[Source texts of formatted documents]
────
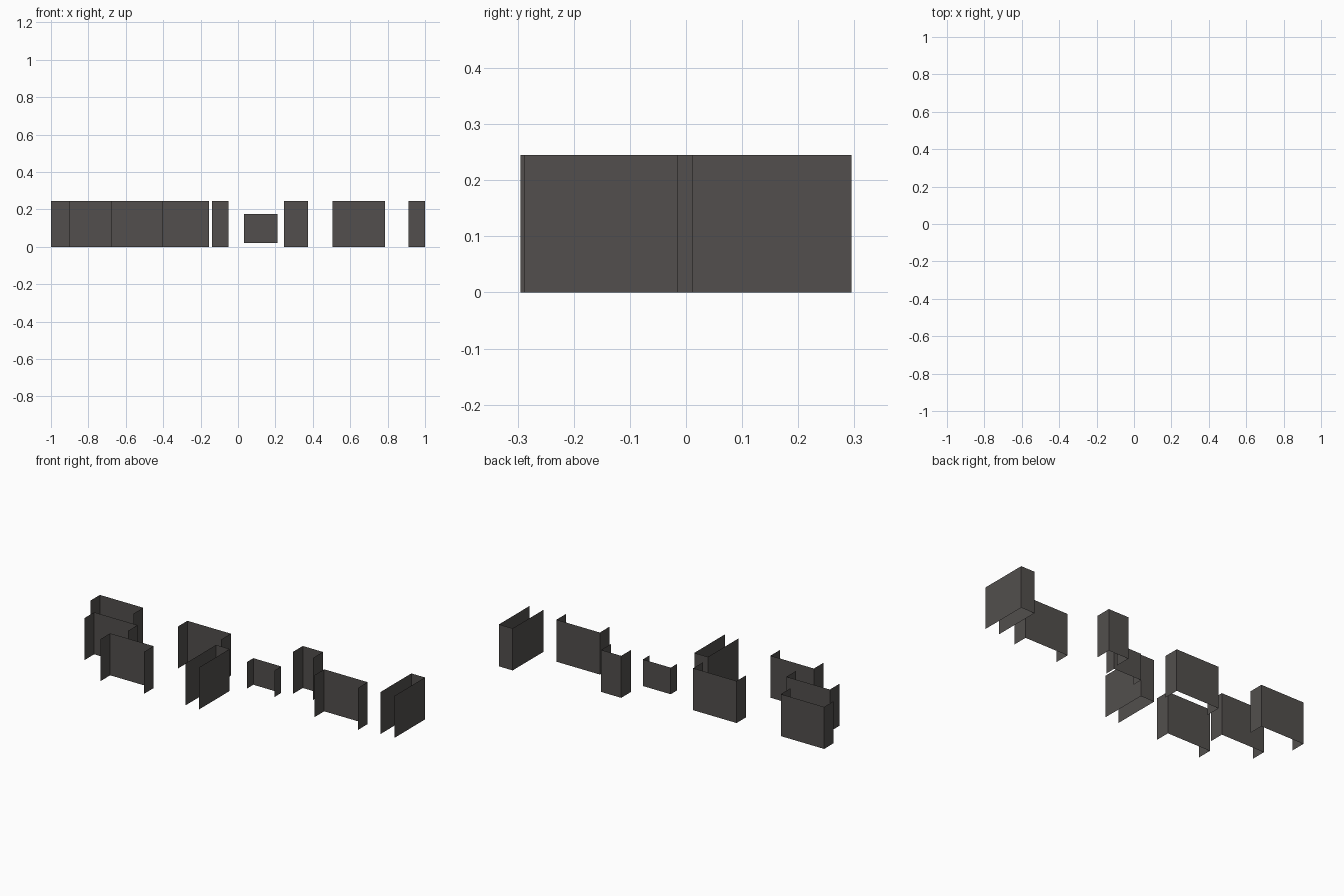
import bpy

if "Cube" in bpy.data.objects:
    bpy.data.objects.remove(bpy.data.objects["Cube"])

# one dark material for every panel
mat = bpy.data.materials.new("charcoal")
mat.diffuse_color = (0.085, 0.078, 0.074, 1.0)
mat.use_nodes = True
mat.node_tree.nodes["Principled BSDF"].inputs["Base Color"].default_value = mat.diffuse_color


def open_case(name, x0, x1, y0, y1, z0=0.0, z1=0.245):
    """Thin sheet: left side, back and right side of a box (front, top and bottom open)."""
    path = [(x0, y0), (x0, y1), (x1, y1), (x1, y0)]
    verts = [(x, y, z) for z in (z0, z1) for x, y in path]
    faces = [(i + 1, i, i + 4, i + 5) for i in range(3)]
    me = bpy.data.meshes.new(name)
    me.from_pydata(verts, [], faces)
    me.materials.append(mat)
    ob = bpy.data.objects.new(name, me)
    bpy.context.collection.objects.link(ob)


W, D = 0.28, 0.088  # standard case length and depth

# cases lying along x: left x, back y
for i, (x, y) in enumerate([(-1.0, 0.155), (-0.9, -0.04), (-0.68, -0.207),
                            (-0.435, 0.155), (0.505, 0.073)]):
    open_case(f"wide_case_{i + 1}", x, x + W, y - D, y)

# cases turned to lie along y: right x, back y
for i, (x, y) in enumerate([(-0.05, -0.005), (1.0, 0.295)]):
    open_case(f"turned_case_{i + 1}", x - D, x, y - W - 0.003, y)

# short case and small raised case
open_case("short_case", 0.245, 0.375, 0.155, 0.247)
open_case("small_case", 0.032, 0.212, 0.035, 0.095, 0.02, 0.175)
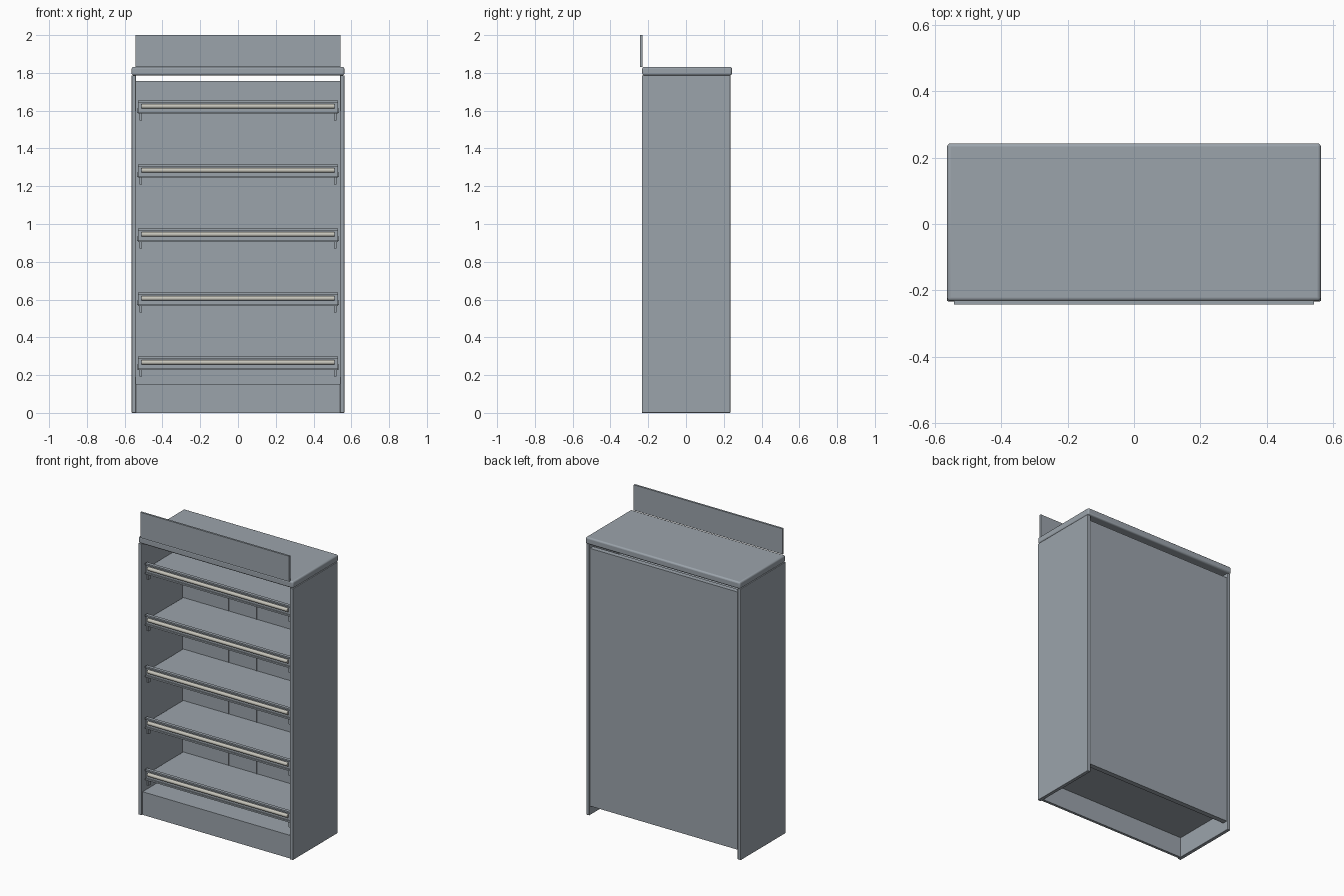
import bpy, math

old = bpy.data.objects.get("Cube")
if old:
    bpy.data.objects.remove(old, do_unlink=True)


def make_material(name, colour):
    mat = bpy.data.materials.new(name)
    mat.use_nodes = True
    mat.diffuse_color = (*colour, 1)
    mat.node_tree.nodes["Principled BSDF"].inputs["Base Color"].default_value = (*colour, 1)
    return mat


grey = make_material("blue grey metal", (0.33, 0.37, 0.41))
beige = make_material("pale rail", (0.56, 0.55, 0.49))


def box(name, x, y, z, bevel=0, mat=grey):
    """Box spanning the given (low, high) ranges."""
    ranges = (x, y, z)
    bpy.ops.mesh.primitive_cube_add(size=1, location=[(a + b) / 2 for a, b in ranges])
    obj = bpy.context.object
    obj.name = name
    obj.scale = [b - a for a, b in ranges]
    bpy.ops.object.transform_apply(location=False, rotation=False, scale=True)
    obj.data.materials.append(mat)
    if bevel:
        mod = obj.modifiers.new("rounded edges", "BEVEL")
        mod.width = bevel
        mod.segments = 3
        bpy.ops.object.shade_smooth_by_angle()
    return obj


# Cabinet shell
for side, s in (("left", 1), ("right", -1)):
    box(side + "_side_panel", sorted((s * 0.54, s * 0.563)), (-0.233, 0.235), (0, 1.787), 0.003)
box("top_board", (-0.563, 0.563), (-0.232, 0.243), (1.787, 1.832), 0.01)
box("header_board", (-0.542, 0.542), (-0.243, -0.23), (1.832, 2.0))
box("back_panel", (-0.54, 0.54), (0.195, 0.228), (0.06, 1.757))
box("kick_board", (-0.54, 0.54), (-0.222, -0.205), (0, 0.135))
box("bottom_deck", (-0.54, 0.54), (-0.222, 0.195), (0.135, 0.152))

# Narrow seams on the inside of the back
for i in range(5):
    x = (i - 2) * 0.205
    box(f"back_seam_{i + 1}", (x - 0.002, x + 0.002), (0.192, 0.196), (0.152, 1.757))

# Shelves with a front lip, a rounded rail and two small brackets
for i in range(5):
    z = 0.228 + i * 0.339
    n = i + 1
    box(f"shelf_{n}", (-0.535, 0.535), (-0.19, 0.195), (z + 0.003, z + 0.028))
    box(f"shelf_lip_{n}", (-0.53, 0.53), (-0.202, -0.188), (z, z + 0.07))
    for part, h in (("lower", 0), ("upper", 0.06)):
        box(f"lip_{part}_edge_{n}", (-0.53, 0.53), (-0.21, -0.202), (z + h, z + h + 0.01))
    bpy.ops.mesh.primitive_cylinder_add(vertices=20, radius=0.012, depth=1.02,
                                        location=(0, -0.206, z + 0.039),
                                        rotation=(0, math.pi / 2, 0))
    rail = bpy.context.object
    rail.name = f"shelf_rail_{n}"
    rail.data.materials.append(beige)
    bpy.ops.object.shade_smooth_by_angle()
    for side, s in (("left", 1), ("right", -1)):
        box(f"{side}_bracket_{n}", sorted((s * 0.509, s * 0.521)),
            (-0.202, -0.18), (z - 0.036, z + 0.003))
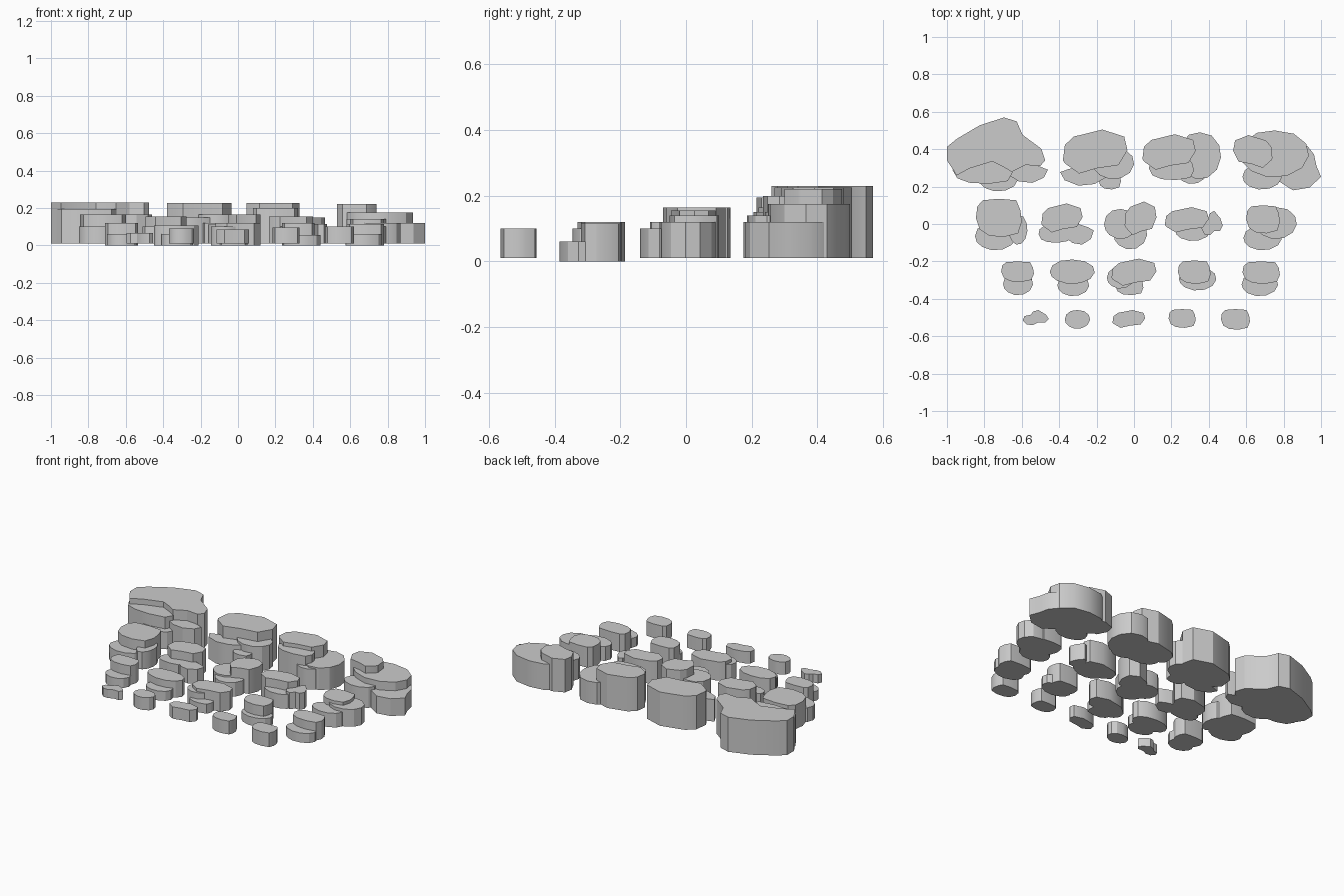
import bpy, bmesh, math

stone = bpy.data.materials.new("stone grey")
stone.diffuse_color = (0.6, 0.6, 0.6, 1)

# Rock outlines on a 0-10 square, clockwise from the left; each is fitted to a bounding box
OUTLINES = {
    "hill": [(0, 4.9), (1, 6.3), (3.3, 8.6), (5.8, 10), (7.1, 9.3), (7.7, 7), (9.6, 4.6), (10, 2.6),
             (9.5, 1.6), (8, 1.8), (6.6, .6), (5.6, 1.6), (4.6, 2.4), (2.3, 1.2), (1, 0), (0, 2.6)],
    "dome": [(0, 3), (.3, 6.5), (1.7, 8.4), (6.1, 10), (9.5, 8.4), (10, 5.3), (8.6, 1.9),
             (5.3, 1.2), (2.5, 0), (.3, 2.3)],
    "oval": [(0, 5), (.6, 7.6), (2.4, 9.5), (5, 10), (7.8, 9.3), (9.6, 7.2), (10, 4.6), (9, 2),
             (6.8, .3), (4, 0), (1.6, 1.3), (.4, 3)],
    "slab": [(0, 5), (.3, 8), (1.5, 9.6), (5, 10), (8.8, 9.6), (9.7, 7), (10, 4), (9.2, 1),
             (6, 0), (2.8, .4), (.8, 2)],
    "wedge": [(0, 5), (2, 6.2), (5, 7.2), (7, 10), (8.5, 8), (9, 5.5), (10, 3), (7.5, .6), (4, 0), (1, 2)],
    "bean": [(0, 4), (1.2, 7), (4, 10), (6, 9), (7, 6.8), (9.3, 6), (10, 3), (8.5, .3), (6, 0),
             (4, 1.8), (1.3, 1.8)],
}


def rock(name, shape, x0, x1, y0, y1, z0, z1, flip):
    """Upright prism with an irregular outline."""
    pts = [((10 - x if flip else x) / 10, y / 10) for x, y in OUTLINES[shape]]
    if not flip:
        pts.reverse()
    bm = bmesh.new()
    base = bm.faces.new([bm.verts.new((x0 + (x1 - x0) * u, y0 + (y1 - y0) * v, z0)) for u, v in pts])
    top = bmesh.ops.extrude_face_region(bm, geom=[base])["geom"]
    bmesh.ops.translate(bm, vec=(0, 0, z1 - z0), verts=[g for g in top if isinstance(g, bmesh.types.BMVert)])
    bmesh.ops.recalc_face_normals(bm, faces=bm.faces)
    me = bpy.data.meshes.new(name)
    bm.to_mesh(me)
    bm.free()
    me.materials.append(stone)
    ob = bpy.data.objects.new(name, me)
    bpy.context.collection.objects.link(ob)
    bpy.context.view_layer.objects.active = ob
    ob.select_set(True)
    bpy.ops.object.shade_smooth_by_angle(angle=math.radians(30))
    ob.select_set(False)


def row(name, base, specs):
    """Each spec: outline, x range, y range, top height; a leading '-' mirrors the outline."""
    for i, (shape, x0, x1, y0, y1, top) in enumerate(specs):
        rock(f"{name}_{i + 1}", shape.lstrip("-"), x0, x1, y0, y1, base, top, shape[0] == "-")


# Large boulders at the back: four stepped clusters
row("large_boulder", 0.01, [
    ("hill", -1.0, -.475, .26, .57, .23),
    ("slab", -.97, -.65, .215, .36, .195),
    ("-wedge", -.67, -.46, .22, .36, .165),
    ("oval", -.83, -.62, .175, .31, .12),
    ("dome", -.38, -.035, .27, .505, .225),
    ("wedge", -.395, -.15, .205, .35, .15),
    ("oval", -.22, 0, .24, .41, .165),
    ("slab", -.19, -.07, .185, .29, .12),
    ("dome", .045, .33, .29, .48, .225),
    ("oval", .24, .465, .24, .49, .15),
    ("slab", .08, .32, .235, .36, .2),
    ("oval", .23, .39, .215, .34, .14),
    ("-dome", .53, .74, .3, .475, .22),
    ("oval", .57, .935, .25, .5, .175),
    ("wedge", .75, 1.0, .18, .42, .12),
    ("oval", .58, .79, .185, .32, .14),
])

# Medium boulders: five clusters
row("medium_boulder", 0.01, [
    ("slab", -.845, -.6, -.07, .135, .165),
    ("oval", -.85, -.63, -.14, .01, .1),
    ("oval", -.67, -.57, -.11, .05, .12),
    ("dome", -.495, -.275, -.045, .11, .155),
    ("-wedge", -.37, -.215, -.11, .04, .1),
    ("slab", -.51, -.34, -.1, -.01, .1),
    ("oval", -.16, .02, -.08, .08, .11),
    ("dome", -.05, .12, -.06, .12, .165),
    ("oval", -.11, .07, -.135, .03, .1),
    ("dome", .165, .4, -.045, .09, .155),
    ("-bean", .36, .475, -.06, .07, .115),
    ("oval", .22, .41, -.09, .02, .1),
    ("slab", .6, .78, -.05, .1, .14),
    ("oval", .65, .87, -.08, .09, .12),
    ("oval", .585, .79, -.14, -.01, .1),
])

# Small rocks: five two-step clusters
row("small_rock", 0.0, [
    ("slab", -.71, -.535, -.31, -.2, .12),
    ("oval", -.7, -.54, -.38, -.26, .06),
    ("oval", -.45, -.21, -.32, -.19, .105),
    ("oval", -.41, -.24, -.385, -.27, .06),
    ("dome", -.12, .12, -.33, -.185, .12),
    ("oval", -.145, 0, -.345, -.23, .1),
    ("slab", -.1, .05, -.38, -.28, .06),
    ("slab", .235, .41, -.32, -.195, .12),
    ("oval", .24, .44, -.355, -.23, .055),
    ("slab", .58, .78, -.32, -.2, .115),
    ("oval", .575, .77, -.385, -.26, .06),
])

# Single pebbles at the front
row("pebble", 0.01, [
    ("-bean", -.595, -.455, -.54, -.46, .065),
    ("oval", -.37, -.235, -.56, -.46, .09),
    ("dome", -.115, .06, -.555, -.46, .085),
    ("slab", .185, .33, -.555, -.455, .095),
    ("slab", .465, .62, -.565, -.455, .1),
])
────
Copy the entries above exactly, but only from the line holding "spec: outline, x" through the line holding "base, top, shape[0]", both included.

    """Each spec: outline, x range, y range, top height; a leading '-' mirrors the outline."""
    for i, (shape, x0, x1, y0, y1, top) in enumerate(specs):
        rock(f"{name}_{i + 1}", shape.lstrip("-"), x0, x1, y0, y1, base, top, shape[0] == "-")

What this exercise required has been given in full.